The answer must be every line from the entries below that contains "slate".

__RECORDS SHOWN__
_ _ _

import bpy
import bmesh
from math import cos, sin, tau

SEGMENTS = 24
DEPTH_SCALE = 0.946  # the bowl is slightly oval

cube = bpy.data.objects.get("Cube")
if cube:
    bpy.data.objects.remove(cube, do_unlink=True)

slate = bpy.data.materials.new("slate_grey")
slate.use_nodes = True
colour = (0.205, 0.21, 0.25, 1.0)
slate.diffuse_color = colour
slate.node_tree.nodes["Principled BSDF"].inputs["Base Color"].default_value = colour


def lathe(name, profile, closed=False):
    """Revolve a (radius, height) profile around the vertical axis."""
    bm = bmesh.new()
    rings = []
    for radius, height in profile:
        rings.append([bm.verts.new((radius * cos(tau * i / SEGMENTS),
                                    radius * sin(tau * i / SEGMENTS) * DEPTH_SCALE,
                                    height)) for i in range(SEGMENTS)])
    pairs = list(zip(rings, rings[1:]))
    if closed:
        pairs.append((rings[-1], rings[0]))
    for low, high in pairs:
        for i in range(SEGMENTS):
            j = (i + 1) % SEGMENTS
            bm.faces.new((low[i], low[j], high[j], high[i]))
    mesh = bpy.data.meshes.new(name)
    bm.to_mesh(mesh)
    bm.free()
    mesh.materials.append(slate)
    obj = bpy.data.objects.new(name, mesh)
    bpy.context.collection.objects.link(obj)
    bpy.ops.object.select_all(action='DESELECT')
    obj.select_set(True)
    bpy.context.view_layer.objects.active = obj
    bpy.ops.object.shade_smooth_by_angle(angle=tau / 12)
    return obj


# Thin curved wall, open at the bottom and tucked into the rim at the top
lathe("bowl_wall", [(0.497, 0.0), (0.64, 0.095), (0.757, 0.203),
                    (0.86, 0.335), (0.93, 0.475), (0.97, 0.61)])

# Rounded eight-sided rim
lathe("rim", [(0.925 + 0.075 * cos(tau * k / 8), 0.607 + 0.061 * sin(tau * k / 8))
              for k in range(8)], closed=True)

_ _ _

__RESPONSE FOR THIS EXERCISE__
slate = bpy.data.materials.new("slate_grey")
slate.use_nodes = True
slate.diffuse_color = colour
slate.node_tree.nodes["Principled BSDF"].inputs["Base Color"].default_value = colour
    mesh.materials.append(slate)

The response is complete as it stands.